Delhi looks to celebrate gay pride againMay 27th, 2009 - 4:50 pm ICT by IANS
New Delhi, May 27 (IANS) The pride is back. After a successful and colourful gay pride march last year, the first of its kind to be held in Delhi, the capital is gearing up for the second edition of the event June 28. And organisers say it will be even more exciting this year.
Enthused by the overwhelming response they received last year, Mohnish Malhotra, one of the organisers of the march, said they are planning to add a whole lot of new features this time to the march, which will see gays, lesbians, transgenders and bisexuals joining in.
“Last year we had the rainbow coloured flags and beating of drums in the pride.
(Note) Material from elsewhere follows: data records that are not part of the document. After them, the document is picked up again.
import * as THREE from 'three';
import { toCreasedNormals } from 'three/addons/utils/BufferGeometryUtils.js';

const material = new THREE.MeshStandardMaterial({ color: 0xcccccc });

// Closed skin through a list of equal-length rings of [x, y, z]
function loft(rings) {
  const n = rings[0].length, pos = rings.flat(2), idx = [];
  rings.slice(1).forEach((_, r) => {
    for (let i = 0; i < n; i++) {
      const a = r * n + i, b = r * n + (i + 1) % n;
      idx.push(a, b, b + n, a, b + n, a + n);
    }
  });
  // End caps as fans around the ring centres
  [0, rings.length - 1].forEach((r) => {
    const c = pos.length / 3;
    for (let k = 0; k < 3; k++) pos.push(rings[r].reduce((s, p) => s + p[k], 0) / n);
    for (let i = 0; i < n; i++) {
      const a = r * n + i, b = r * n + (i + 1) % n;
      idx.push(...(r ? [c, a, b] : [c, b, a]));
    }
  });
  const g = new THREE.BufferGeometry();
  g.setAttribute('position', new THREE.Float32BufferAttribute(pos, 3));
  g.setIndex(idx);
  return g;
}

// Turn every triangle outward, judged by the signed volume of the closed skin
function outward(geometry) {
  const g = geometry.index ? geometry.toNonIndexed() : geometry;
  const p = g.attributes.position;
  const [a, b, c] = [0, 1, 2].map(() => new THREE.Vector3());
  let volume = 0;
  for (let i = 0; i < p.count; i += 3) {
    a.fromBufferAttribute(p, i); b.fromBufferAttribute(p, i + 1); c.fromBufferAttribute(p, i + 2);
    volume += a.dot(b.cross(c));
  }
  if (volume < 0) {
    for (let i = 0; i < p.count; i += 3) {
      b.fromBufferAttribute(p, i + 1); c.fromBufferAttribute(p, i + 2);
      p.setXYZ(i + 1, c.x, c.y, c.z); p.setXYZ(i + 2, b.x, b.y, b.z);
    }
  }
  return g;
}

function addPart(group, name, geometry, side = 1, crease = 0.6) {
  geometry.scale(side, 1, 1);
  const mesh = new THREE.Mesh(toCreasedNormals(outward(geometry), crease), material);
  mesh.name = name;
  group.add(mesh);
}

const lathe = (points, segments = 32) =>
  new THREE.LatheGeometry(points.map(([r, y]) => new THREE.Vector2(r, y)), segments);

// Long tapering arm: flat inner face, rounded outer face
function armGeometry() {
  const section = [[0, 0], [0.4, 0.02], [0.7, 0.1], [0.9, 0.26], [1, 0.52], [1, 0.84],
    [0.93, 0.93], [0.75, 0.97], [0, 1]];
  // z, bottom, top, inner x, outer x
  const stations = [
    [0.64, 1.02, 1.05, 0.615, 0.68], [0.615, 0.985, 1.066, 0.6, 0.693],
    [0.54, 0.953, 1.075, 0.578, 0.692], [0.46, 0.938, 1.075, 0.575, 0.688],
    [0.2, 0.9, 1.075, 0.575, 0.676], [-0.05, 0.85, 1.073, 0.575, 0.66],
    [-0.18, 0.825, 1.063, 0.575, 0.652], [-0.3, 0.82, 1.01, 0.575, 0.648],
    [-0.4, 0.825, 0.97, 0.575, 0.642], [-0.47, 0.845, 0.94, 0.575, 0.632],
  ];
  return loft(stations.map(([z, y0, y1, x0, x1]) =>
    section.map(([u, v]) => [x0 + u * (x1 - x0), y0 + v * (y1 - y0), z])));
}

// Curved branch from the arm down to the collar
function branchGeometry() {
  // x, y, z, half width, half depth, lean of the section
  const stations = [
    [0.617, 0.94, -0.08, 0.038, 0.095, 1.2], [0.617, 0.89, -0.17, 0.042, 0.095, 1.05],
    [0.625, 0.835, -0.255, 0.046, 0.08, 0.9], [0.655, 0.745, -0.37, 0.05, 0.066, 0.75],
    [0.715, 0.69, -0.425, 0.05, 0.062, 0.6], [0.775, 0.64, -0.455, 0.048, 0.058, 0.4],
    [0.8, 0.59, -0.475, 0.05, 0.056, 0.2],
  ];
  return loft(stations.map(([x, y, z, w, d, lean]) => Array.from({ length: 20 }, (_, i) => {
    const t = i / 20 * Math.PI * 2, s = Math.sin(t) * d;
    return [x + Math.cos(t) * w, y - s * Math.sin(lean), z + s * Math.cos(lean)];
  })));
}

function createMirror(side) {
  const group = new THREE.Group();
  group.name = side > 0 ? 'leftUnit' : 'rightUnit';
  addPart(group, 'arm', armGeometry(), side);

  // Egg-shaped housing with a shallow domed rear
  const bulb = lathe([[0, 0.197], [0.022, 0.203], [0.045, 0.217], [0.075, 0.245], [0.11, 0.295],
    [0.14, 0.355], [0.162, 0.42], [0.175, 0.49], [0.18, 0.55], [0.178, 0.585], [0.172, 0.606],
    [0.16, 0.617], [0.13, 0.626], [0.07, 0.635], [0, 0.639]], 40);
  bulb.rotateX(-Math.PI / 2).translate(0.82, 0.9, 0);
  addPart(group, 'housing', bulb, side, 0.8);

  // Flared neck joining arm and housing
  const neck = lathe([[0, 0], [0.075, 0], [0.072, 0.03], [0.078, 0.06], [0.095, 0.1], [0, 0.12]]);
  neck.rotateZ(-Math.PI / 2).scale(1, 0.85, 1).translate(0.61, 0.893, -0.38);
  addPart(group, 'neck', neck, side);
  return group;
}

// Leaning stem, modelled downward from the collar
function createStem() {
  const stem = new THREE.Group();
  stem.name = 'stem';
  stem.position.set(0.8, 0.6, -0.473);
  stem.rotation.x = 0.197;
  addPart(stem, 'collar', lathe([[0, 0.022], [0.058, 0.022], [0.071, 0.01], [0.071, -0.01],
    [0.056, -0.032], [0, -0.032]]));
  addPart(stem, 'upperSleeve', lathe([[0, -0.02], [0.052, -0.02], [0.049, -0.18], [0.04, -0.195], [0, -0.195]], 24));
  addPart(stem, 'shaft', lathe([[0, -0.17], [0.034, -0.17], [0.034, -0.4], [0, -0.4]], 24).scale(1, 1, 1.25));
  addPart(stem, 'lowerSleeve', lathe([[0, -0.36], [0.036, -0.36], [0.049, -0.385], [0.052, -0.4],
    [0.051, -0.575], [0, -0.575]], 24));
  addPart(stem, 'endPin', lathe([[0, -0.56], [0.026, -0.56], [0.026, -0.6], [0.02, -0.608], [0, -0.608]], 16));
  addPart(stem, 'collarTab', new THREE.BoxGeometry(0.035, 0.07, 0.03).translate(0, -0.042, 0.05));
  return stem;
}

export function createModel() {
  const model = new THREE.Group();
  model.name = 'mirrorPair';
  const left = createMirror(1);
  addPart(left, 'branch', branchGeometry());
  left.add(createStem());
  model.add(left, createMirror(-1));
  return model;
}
This time we plan to have a street play at the end of the march, probably a wedding band playing music as people march and even a float, if we get the necessary permission from the police,” Malhotra told IANS.
“We are still working out the logistics, but we definitely want to add different elements to the pride this year,” he added.
According to Malhotra, a similar pride will take place June 28 in Kolkata, and off shore in Sri Lanka too.
“Kolkata has the gay pride every year, and this year they will have it on June 28 like Delhi. Probably not on the same date, but Mumbai and Bangalore will also have the march like last year. Chennai may have its first pride this year,” Malhotra said.
In a nation where homosexuality is a crime under Section 377 of the Indian Penal Code, many were surprised by the huge turnout in the pride last year that took place June 29. While its organisers had not expected more than 150 people, over 500 participated in the march.
Like last year, this time too the pride will start at 5.30 p.m. near Barakhamba road going up Tolstoy Marg.
The history behind the “Queer Pride” goes back to June 28, 1969, when armed squads of the New York Police Department (NYPD) raided the Stonewall Inn, an obscure pub in Greenwich village in New York, that was a regular watering hole of gays.
Several people were bundled into waiting vans. The gay groups at the bar protested and the outcry against the arrests led to full-scale riots and arson that lasted five days.
Since then, every year the week leading up to June 29 is remembered by sexual minorities and those with alternative sexual leanings across the world as the “Rainbow Pride Week”.